==== INPUT DATA

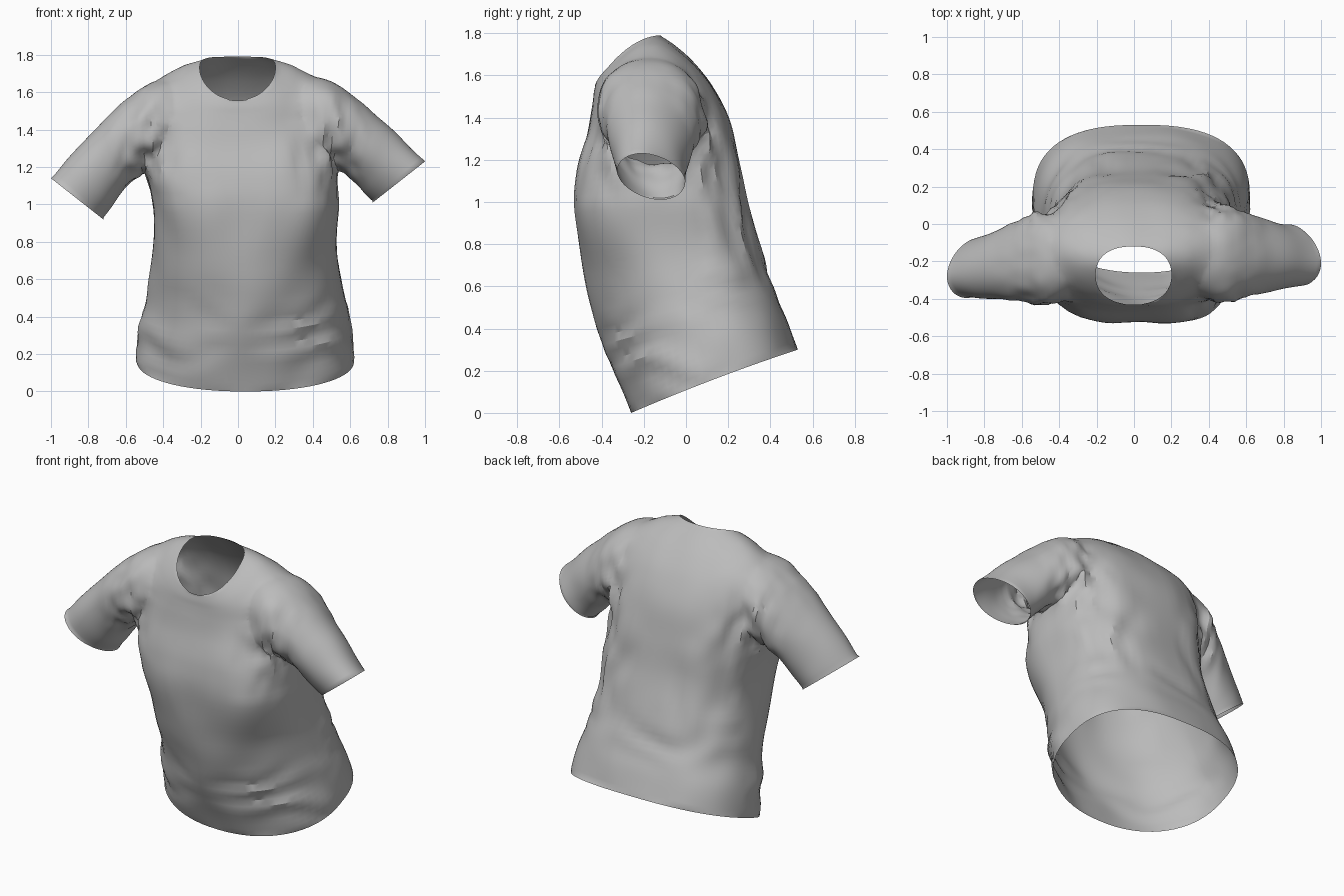
import bpy
import bmesh
from math import sin, cos, pi, exp, copysign
from mathutils import Vector, noise

default = bpy.data.objects.get("Cube")
if default:
    bpy.data.objects.remove(default, do_unlink=True)

SIDES = 72

cloth = bpy.data.materials.new("grey cloth")
cloth.use_nodes = True
GREY = (0.5, 0.5, 0.5, 1)
cloth.diffuse_color = GREY
cloth.node_tree.nodes["Principled BSDF"].inputs["Base Color"].default_value = GREY


def refine(rows, steps):
    """Catmull-Rom interpolation between rows of ring parameters."""
    rows = [Vector(r) for r in rows]
    out = []
    for i in range(len(rows) - 1):
        a, b, c = rows[max(i - 1, 0)], rows[i], rows[i + 1]
        d = rows[min(i + 2, len(rows) - 1)]
        for k in range(steps):
            t = k / steps
            out.append(b + (c - a) * (t / 2) + (a * 2 - b * 5 + c * 4 - d) * (t * t / 2)
                       + (b * 3 - a - c * 3 + d) * (t ** 3 / 2))
    return out + [rows[-1]]


def rounded(v, power):
    return copysign(abs(v) ** power, v)


def loft(name, rings):
    """Closed tube through rings of points, capped with one polygon at each end."""
    bm = bmesh.new()
    loops = [[bm.verts.new(p) for p in ring] for ring in rings]
    for low, high in zip(loops, loops[1:]):
        for i in range(SIDES):
            j = (i + 1) % SIDES
            bm.faces.new((low[i], low[j], high[j], high[i]))
    bm.faces.new(loops[0])
    bm.faces.new(loops[-1])
    bmesh.ops.recalc_face_normals(bm, faces=bm.faces)
    mesh = bpy.data.meshes.new(name)
    bm.to_mesh(mesh)
    bm.free()
    mesh.materials.append(cloth)
    obj = bpy.data.objects.new(name, mesh)
    bpy.context.collection.objects.link(obj)
    return obj


def body_ring(row):
    yf, zf, yb, zb, xr, xl, bow, front, back = row
    points = []
    for i in range(SIDES):
        a = 2 * pi * i / SIDES
        power = front if sin(a) < 0 else back
        c, s = rounded(cos(a), power), rounded(sin(a), power)
        t = (1 + s) / 2
        points.append(((xr + xl) / 2 + c * (xl - xr) / 2, yf + (yb - yf) * t,
                       zf + (zb - zf) * t + bow * (1 - s * s)))
    return points


def sleeve_ring(row, side, t):
    xt, zt, xb, zb, yf, yb = row
    drop, forward = (0.09 * t, 0.07 * t) if side < 0 else (0, 0)
    power = 0.9 + 0.15 * t
    points = []
    for i in range(SIDES):
        a = 2 * pi * i / SIDES
        u, v = (1 + rounded(cos(a), power)) / 2, (1 + rounded(sin(a), power)) / 2
        lean = 0.09 * t * (u - 0.5)
        points.append((side * (xb + (xt - xb) * u), yf + (yb - yf) * v - forward - lean,
                       zb + (zt - zb) * u - drop))
    return points


# Torso: front y, z, back y, z, right x, left x, side lift, front and back corner roundness
torso = [
    (-.26, 0, .53, .30, -.54, .62, .01, .92, .78),
    (-.34, .18, .475, .45, -.53, .61, 0, 1.06, .78),
    (-.42, .40, .41, .60, -.49, .57, 0, 1.15, .77),
    (-.49, .65, .35, .80, -.46, .53, 0, 1.0, .75),
    (-.54, .95, .29, 1.0, -.45, .54, 0, .72, .73),
    (-.52, 1.15, .25, 1.2, -.49, .53, 0, .64, .75),
    (-.475, 1.32, .20, 1.4, -.49, .51, 0, .72, .78),
    (-.455, 1.42, .13, 1.55, -.49, .49, .04, .8, .82),
    (-.445, 1.48, .04, 1.66, -.45, .45, .07, .87, .87),
    (-.44, 1.52, -.05, 1.74, -.34, .34, .065, .9, .9),
    (-.43, 1.56, -.12, 1.79, -.205, .2, .055, .9, .85),
]
shirt = loft("shirt", [body_ring(r) for r in refine(torso, 6)])

# Sleeves: top x, z, bottom x, z, front y, back y
sleeve = [
    (.28, 1.66, .28, 1.25, -.36, 0),
    (.45, 1.68, .43, 1.22, -.42, .07),
    (.60, 1.595, .55, 1.18, -.39, .07),
    (.76, 1.455, .63, 1.11, -.365, .03),
    (.90, 1.32, .68, 1.05, -.34, 0),
    (1.0, 1.23, .72, 1.01, -.32, -.01),
]
bpy.context.view_layer.objects.active = shirt
for side, name in ((1, "left_sleeve"), (-1, "right_sleeve")):
    rows = refine(sleeve, 6)
    tube = loft(name, [sleeve_ring(r, side, i / (len(rows) - 1)) for i, r in enumerate(rows)])
    join = shirt.modifiers.new(name, "BOOLEAN")
    join.operation = "UNION"
    join.solver = "EXACT"
    join.object = tube
    bpy.ops.object.modifier_apply(modifier=name)
    bpy.data.objects.remove(tube, do_unlink=True)

# Open the neck, hem and cuffs
bm = bmesh.new()
bm.from_mesh(shirt.data)
caps = [f for f in bm.faces if len(f.verts) >= SIDES - 4]
bmesh.ops.delete(bm, geom=caps, context="FACES")
bmesh.ops.remove_doubles(bm, verts=bm.verts, dist=0.006)
bmesh.ops.triangulate(bm, faces=[f for f in bm.faces if len(f.verts) > 4])

# Soften the shoulder seams
seam = [v for v in bm.verts if .3 < abs(v.co.x) < .66 and v.co.z > 1.02 and not v.is_boundary]
for _ in range(8):
    bmesh.ops.smooth_vert(bm, verts=seam, factor=0.5, use_axis_x=True, use_axis_y=True, use_axis_z=True)


def bump(v, centre, width):
    return exp(-((v - centre) / width) ** 2)


def fold_depth(p):
    """Depth of the cloth folds at a point."""
    wobble = noise.noise(p * 3)
    depth = 0.01 * noise.noise(Vector((p.x * 5, p.y * 5, p.z * 4)))
    if p.y < 0.1:
        # slanting creases above the hem, and the dip down the chest
        edge = min(1, abs(p.x) / .3)
        depth += 0.01 * sin(32 * p.z - 9 * abs(p.x) + 5 * wobble) * bump(p.z, .3, .16) * edge
        depth -= 0.02 * bump(p.x, 0, .13) * bump(p.z, .95, .3)
    else:
        # long upright folds down the back
        depth += 0.012 * sin(30 * p.x + 4 * p.z + 5 * wobble) * bump(p.z, 1.0, .3) * min(1, abs(p.x) / .3)
        depth += 0.006 * sin(26 * p.z + 6 * wobble) * bump(p.z, .62, .12)
    # crumpled cloth around the armpits
    crumple = noise.noise(Vector((p.x * 17, p.y * 13, p.z * 7)))
    return depth + 0.05 * crumple * bump(abs(p.x), .48, .13) * bump(p.z, 1.32, .2)


bm.normal_update()
moves = [(v, v.normal * fold_depth(v.co)) for v in bm.verts if not v.is_boundary]
for v, shift in moves:
    v.co += shift
bm.to_mesh(shirt.data)
bm.free()

shirt.select_set(True)
bpy.ops.object.shade_smooth_by_angle(angle=0.5)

========

*WHAT THE TASK ASKS*
Repeat every record above exactly. Omit the pictures.

*ANSWER TO THIS PROBLEM*
import bpy
import bmesh
from math import sin, cos, pi, exp, copysign
from mathutils import Vector, noise

default = bpy.data.objects.get("Cube")
if default:
    bpy.data.objects.remove(default, do_unlink=True)

SIDES = 72

cloth = bpy.data.materials.new("grey cloth")
cloth.use_nodes = True
GREY = (0.5, 0.5, 0.5, 1)
cloth.diffuse_color = GREY
cloth.node_tree.nodes["Principled BSDF"].inputs["Base Color"].default_value = GREY


def refine(rows, steps):
    """Catmull-Rom interpolation between rows of ring parameters."""
    rows = [Vector(r) for r in rows]
    out = []
    for i in range(len(rows) - 1):
        a, b, c = rows[max(i - 1, 0)], rows[i], rows[i + 1]
        d = rows[min(i + 2, len(rows) - 1)]
        for k in range(steps):
            t = k / steps
            out.append(b + (c - a) * (t / 2) + (a * 2 - b * 5 + c * 4 - d) * (t * t / 2)
                       + (b * 3 - a - c * 3 + d) * (t ** 3 / 2))
    return out + [rows[-1]]


def rounded(v, power):
    return copysign(abs(v) ** power, v)


def loft(name, rings):
    """Closed tube through rings of points, capped with one polygon at each end."""
    bm = bmesh.new()
    loops = [[bm.verts.new(p) for p in ring] for ring in rings]
    for low, high in zip(loops, loops[1:]):
        for i in range(SIDES):
            j = (i + 1) % SIDES
            bm.faces.new((low[i], low[j], high[j], high[i]))
    bm.faces.new(loops[0])
    bm.faces.new(loops[-1])
    bmesh.ops.recalc_face_normals(bm, faces=bm.faces)
    mesh = bpy.data.meshes.new(name)
    bm.to_mesh(mesh)
    bm.free()
    mesh.materials.append(cloth)
    obj = bpy.data.objects.new(name, mesh)
    bpy.context.collection.objects.link(obj)
    return obj


def body_ring(row):
    yf, zf, yb, zb, xr, xl, bow, front, back = row
    points = []
    for i in range(SIDES):
        a = 2 * pi * i / SIDES
        power = front if sin(a) < 0 else back
        c, s = rounded(cos(a), power), rounded(sin(a), power)
        t = (1 + s) / 2
        points.append(((xr + xl) / 2 + c * (xl - xr) / 2, yf + (yb - yf) * t,
                       zf + (zb - zf) * t + bow * (1 - s * s)))
    return points


def sleeve_ring(row, side, t):
    xt, zt, xb, zb, yf, yb = row
    drop, forward = (0.09 * t, 0.07 * t) if side < 0 else (0, 0)
    power = 0.9 + 0.15 * t
    points = []
    for i in range(SIDES):
        a = 2 * pi * i / SIDES
        u, v = (1 + rounded(cos(a), power)) / 2, (1 + rounded(sin(a), power)) / 2
        lean = 0.09 * t * (u - 0.5)
        points.append((side * (xb + (xt - xb) * u), yf + (yb - yf) * v - forward - lean,
                       zb + (zt - zb) * u - drop))
    return points


# Torso: front y, z, back y, z, right x, left x, side lift, front and back corner roundness
torso = [
    (-.26, 0, .53, .30, -.54, .62, .01, .92, .78),
    (-.34, .18, .475, .45, -.53, .61, 0, 1.06, .78),
    (-.42, .40, .41, .60, -.49, .57, 0, 1.15, .77),
    (-.49, .65, .35, .80, -.46, .53, 0, 1.0, .75),
    (-.54, .95, .29, 1.0, -.45, .54, 0, .72, .73),
    (-.52, 1.15, .25, 1.2, -.49, .53, 0, .64, .75),
    (-.475, 1.32, .20, 1.4, -.49, .51, 0, .72, .78),
    (-.455, 1.42, .13, 1.55, -.49, .49, .04, .8, .82),
    (-.445, 1.48, .04, 1.66, -.45, .45, .07, .87, .87),
    (-.44, 1.52, -.05, 1.74, -.34, .34, .065, .9, .9),
    (-.43, 1.56, -.12, 1.79, -.205, .2, .055, .9, .85),
]
shirt = loft("shirt", [body_ring(r) for r in refine(torso, 6)])

# Sleeves: top x, z, bottom x, z, front y, back y
sleeve = [
    (.28, 1.66, .28, 1.25, -.36, 0),
    (.45, 1.68, .43, 1.22, -.42, .07),
    (.60, 1.595, .55, 1.18, -.39, .07),
    (.76, 1.455, .63, 1.11, -.365, .03),
    (.90, 1.32, .68, 1.05, -.34, 0),
    (1.0, 1.23, .72, 1.01, -.32, -.01),
]
bpy.context.view_layer.objects.active = shirt
for side, name in ((1, "left_sleeve"), (-1, "right_sleeve")):
    rows = refine(sleeve, 6)
    tube = loft(name, [sleeve_ring(r, side, i / (len(rows) - 1)) for i, r in enumerate(rows)])
    join = shirt.modifiers.new(name, "BOOLEAN")
    join.operation = "UNION"
    join.solver = "EXACT"
    join.object = tube
    bpy.ops.object.modifier_apply(modifier=name)
    bpy.data.objects.remove(tube, do_unlink=True)

# Open the neck, hem and cuffs
bm = bmesh.new()
bm.from_mesh(shirt.data)
caps = [f for f in bm.faces if len(f.verts) >= SIDES - 4]
bmesh.ops.delete(bm, geom=caps, context="FACES")
bmesh.ops.remove_doubles(bm, verts=bm.verts, dist=0.006)
bmesh.ops.triangulate(bm, faces=[f for f in bm.faces if len(f.verts) > 4])

# Soften the shoulder seams
seam = [v for v in bm.verts if .3 < abs(v.co.x) < .66 and v.co.z > 1.02 and not v.is_boundary]
for _ in range(8):
    bmesh.ops.smooth_vert(bm, verts=seam, factor=0.5, use_axis_x=True, use_axis_y=True, use_axis_z=True)


def bump(v, centre, width):
    return exp(-((v - centre) / width) ** 2)


def fold_depth(p):
    """Depth of the cloth folds at a point."""
    wobble = noise.noise(p * 3)
    depth = 0.01 * noise.noise(Vector((p.x * 5, p.y * 5, p.z * 4)))
    if p.y < 0.1:
        # slanting creases above the hem, and the dip down the chest
        edge = min(1, abs(p.x) / .3)
        depth += 0.01 * sin(32 * p.z - 9 * abs(p.x) + 5 * wobble) * bump(p.z, .3, .16) * edge
        depth -= 0.02 * bump(p.x, 0, .13) * bump(p.z, .95, .3)
    else:
        # long upright folds down the back
        depth += 0.012 * sin(30 * p.x + 4 * p.z + 5 * wobble) * bump(p.z, 1.0, .3) * min(1, abs(p.x) / .3)
        depth += 0.006 * sin(26 * p.z + 6 * wobble) * bump(p.z, .62, .12)
    # crumpled cloth around the armpits
    crumple = noise.noise(Vector((p.x * 17, p.y * 13, p.z * 7)))
    return depth + 0.05 * crumple * bump(abs(p.x), .48, .13) * bump(p.z, 1.32, .2)


bm.normal_update()
moves = [(v, v.normal * fold_depth(v.co)) for v in bm.verts if not v.is_boundary]
for v, shift in moves:
    v.co += shift
bm.to_mesh(shirt.data)
bm.free()

shirt.select_set(True)
bpy.ops.object.shade_smooth_by_angle(angle=0.5)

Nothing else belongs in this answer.